Board of Education approves partial furlough for PPS staff through end of July5/6/2020
Portland Public Schools is moving to a four-day work week through the end of July in response to anticipated revenue shortfalls in the upcoming school year. The district and other entities that receive state funding are expected to face a significant drop in revenue because of the economic impact of the COVID-19 pandemic.
The partial furlough plan, which was approved by the Board of Education at its meeting Tuesday, is intended to curb costs immediately and will allow the district to reduce negative budgetary impacts on staffing and instructional days for the 2020-21 school year, while having minimal to no negative financial impact on most employees now. PPS employees who are part of the partial furlough and whose work hours will decrease by 20%, will be eligible to participate in the Work Share Oregon program, which combines state unemployment and federal CARES funding. By participating in the program, employees should not see their total compensation fall.
The partial furlough plan has the support of the district’s labor unions, including the Portland Association of Teachers, whose members voted in favor of it on Tuesday. It is expected that the plan will translate into at least $10 million in potential offsets to budget cuts in 2020-21.
The district, including PPS-HD, the district’s home-based distance learning program, will operate on a Monday-Thursday schedule, starting this week.
In addition, the Board of Education voted to add three inclement weather days, June 8, 9, and 10, for school instruction to the school calendar, which results in a net-loss of only two instructional days for the current school year.
The district’s student meal service, through which breakfast and lunch are distributed at 15 PPS campuses, will also switch to a Monday-Thursday schedule.
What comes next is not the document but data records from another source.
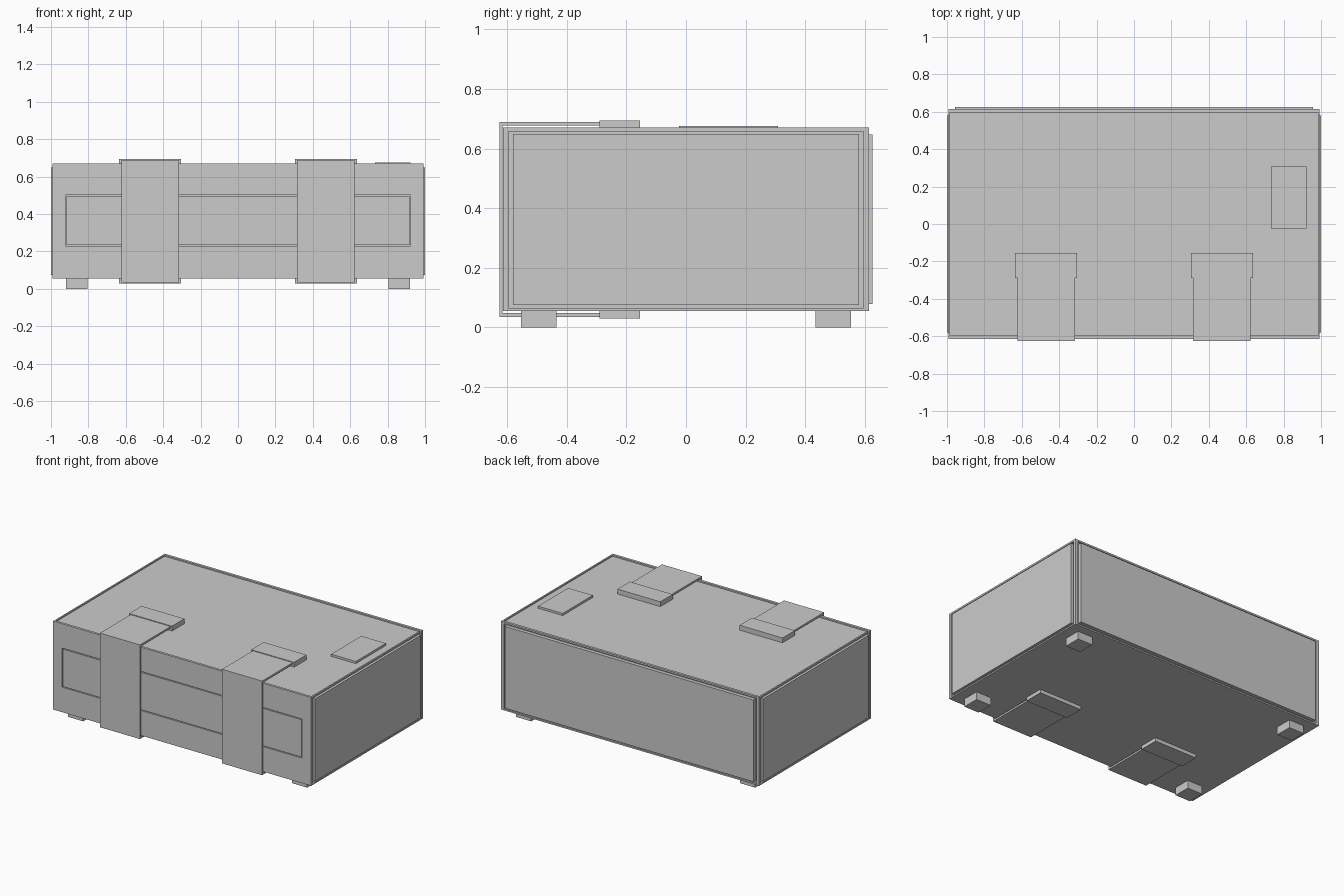
import bpy, bmesh
from mathutils import Vector

if "Cube" in bpy.data.objects:
    bpy.data.objects.remove(bpy.data.objects["Cube"])


def finish(name, bm):
    bmesh.ops.recalc_face_normals(bm, faces=bm.faces[:])
    mesh = bpy.data.meshes.new(name)
    bm.to_mesh(mesh)
    bm.free()
    obj = bpy.data.objects.new(name, mesh)
    bpy.context.collection.objects.link(obj)
    return obj


def cuboid(bm, x, y, z):
    verts = bmesh.ops.create_cube(bm, size=1)["verts"]
    for v in verts:
        v.co = [r[1] if c > 0 else r[0] for c, r in zip(v.co, (x, y, z))]


def box(name, x, y, z):
    bm = bmesh.new()
    cuboid(bm, x, y, z)
    return finish(name, bm)


def recess(bm, normal, bounds, depth):
    """Sink a rectangle into the outer face pointing along normal.
    bounds maps the two in-plane axes to (low, high)."""
    n = Vector(normal)
    bm.normal_update()
    face = max(bm.faces, key=lambda f: round(f.normal.dot(n), 3) * 10 + f.calc_center_median().dot(n))
    centre = face.calc_center_median()
    bmesh.ops.inset_region(bm, faces=[face], thickness=0.004)
    for v in face.verts:
        for axis, (lo, hi) in bounds.items():
            v.co[axis] = hi if v.co[axis] > centre[axis] else lo
    res = bmesh.ops.extrude_discrete_faces(bm, faces=[face])
    for v in res["faces"][0].verts:
        v.co -= n * depth


X, Y, Z0, Z1 = 0.993, 0.614, 0.055, 0.67

# Case body with a recess on each visible side
bm = bmesh.new()
cuboid(bm, (-X, X), (-Y, Y), (Z0, Z1))
recess(bm, (0, 0, 1), {0: (-0.983, 0.983), 1: (-0.597, 0.597)}, 0.009)
for s in (-1, 1):
    recess(bm, (s, 0, 0), {1: (-0.596, 0.596), 2: (0.065, 0.658)}, 0.018)
recess(bm, (0, 1, 0), {0: (-0.972, 0.972), 2: (0.065, 0.658)}, 0.014)
recess(bm, (0, -1, 0), {0: (-0.923, 0.923), 2: (0.229, 0.501)}, 0.015)
finish("case_body", bm)

# Panels sitting in the recesses
box("front_panel", (-0.917, 0.917), (-Y, -0.598), (0.235, 0.495))
box("back_panel", (-0.957, 0.957), (0.599, 0.625), (0.078, 0.647))
for name, s in (("left", -1), ("right", 1)):
    box(name + "_side_panel", sorted((s * 0.974, s * 1.0)), (-0.58, 0.58), (0.075, 0.649))

# Small raised plate on the lid
box("top_plate", (0.733, 0.923), (-0.023, 0.308), (0.66, 0.676))

# Wrap-around straps: C-shaped profile, with clips gripping top and bottom
for name, cx in (("left", -0.47), ("right", 0.47)):
    profile = [(-0.2, 0.69), (-0.626, 0.69), (-0.626, 0.035), (-0.2, 0.035),
               (-0.2, 0.048), (-0.616, 0.048), (-0.616, 0.677), (-0.2, 0.677)]
    bm = bmesh.new()
    face = bm.faces.new([bm.verts.new((cx - 0.154, y, z)) for y, z in profile])
    ext = bmesh.ops.extrude_face_region(bm, geom=[face])
    for v in ext["geom"]:
        if isinstance(v, bmesh.types.BMVert):
            v.co.x += 0.308
    finish(name + "_strap", bm)
    for level, z in (("top", (0.661, 0.695)), ("bottom", (0.03, 0.056))):
        box(f"{name}_{level}_clip", (cx - 0.165, cx + 0.165), (-0.29, -0.154), z)

# Feet
for sx in (-1, 1):
    for sy in (-1, 1):
        fx, fy = sx * 0.862, sy * 0.494
        box("foot", (fx - 0.058, fx + 0.058), (fy - 0.059, fy + 0.059), (0, 0.056))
Thursday’s distribution will include enough food to cover meals Thursday-Sunday.
Under an executive order from Gov. Kate Brown, Oregon schools have been closed for in-person classes since March 16. On April 8, the governor ordered the end of in-person classes for the remainder of the 2019-20 school year.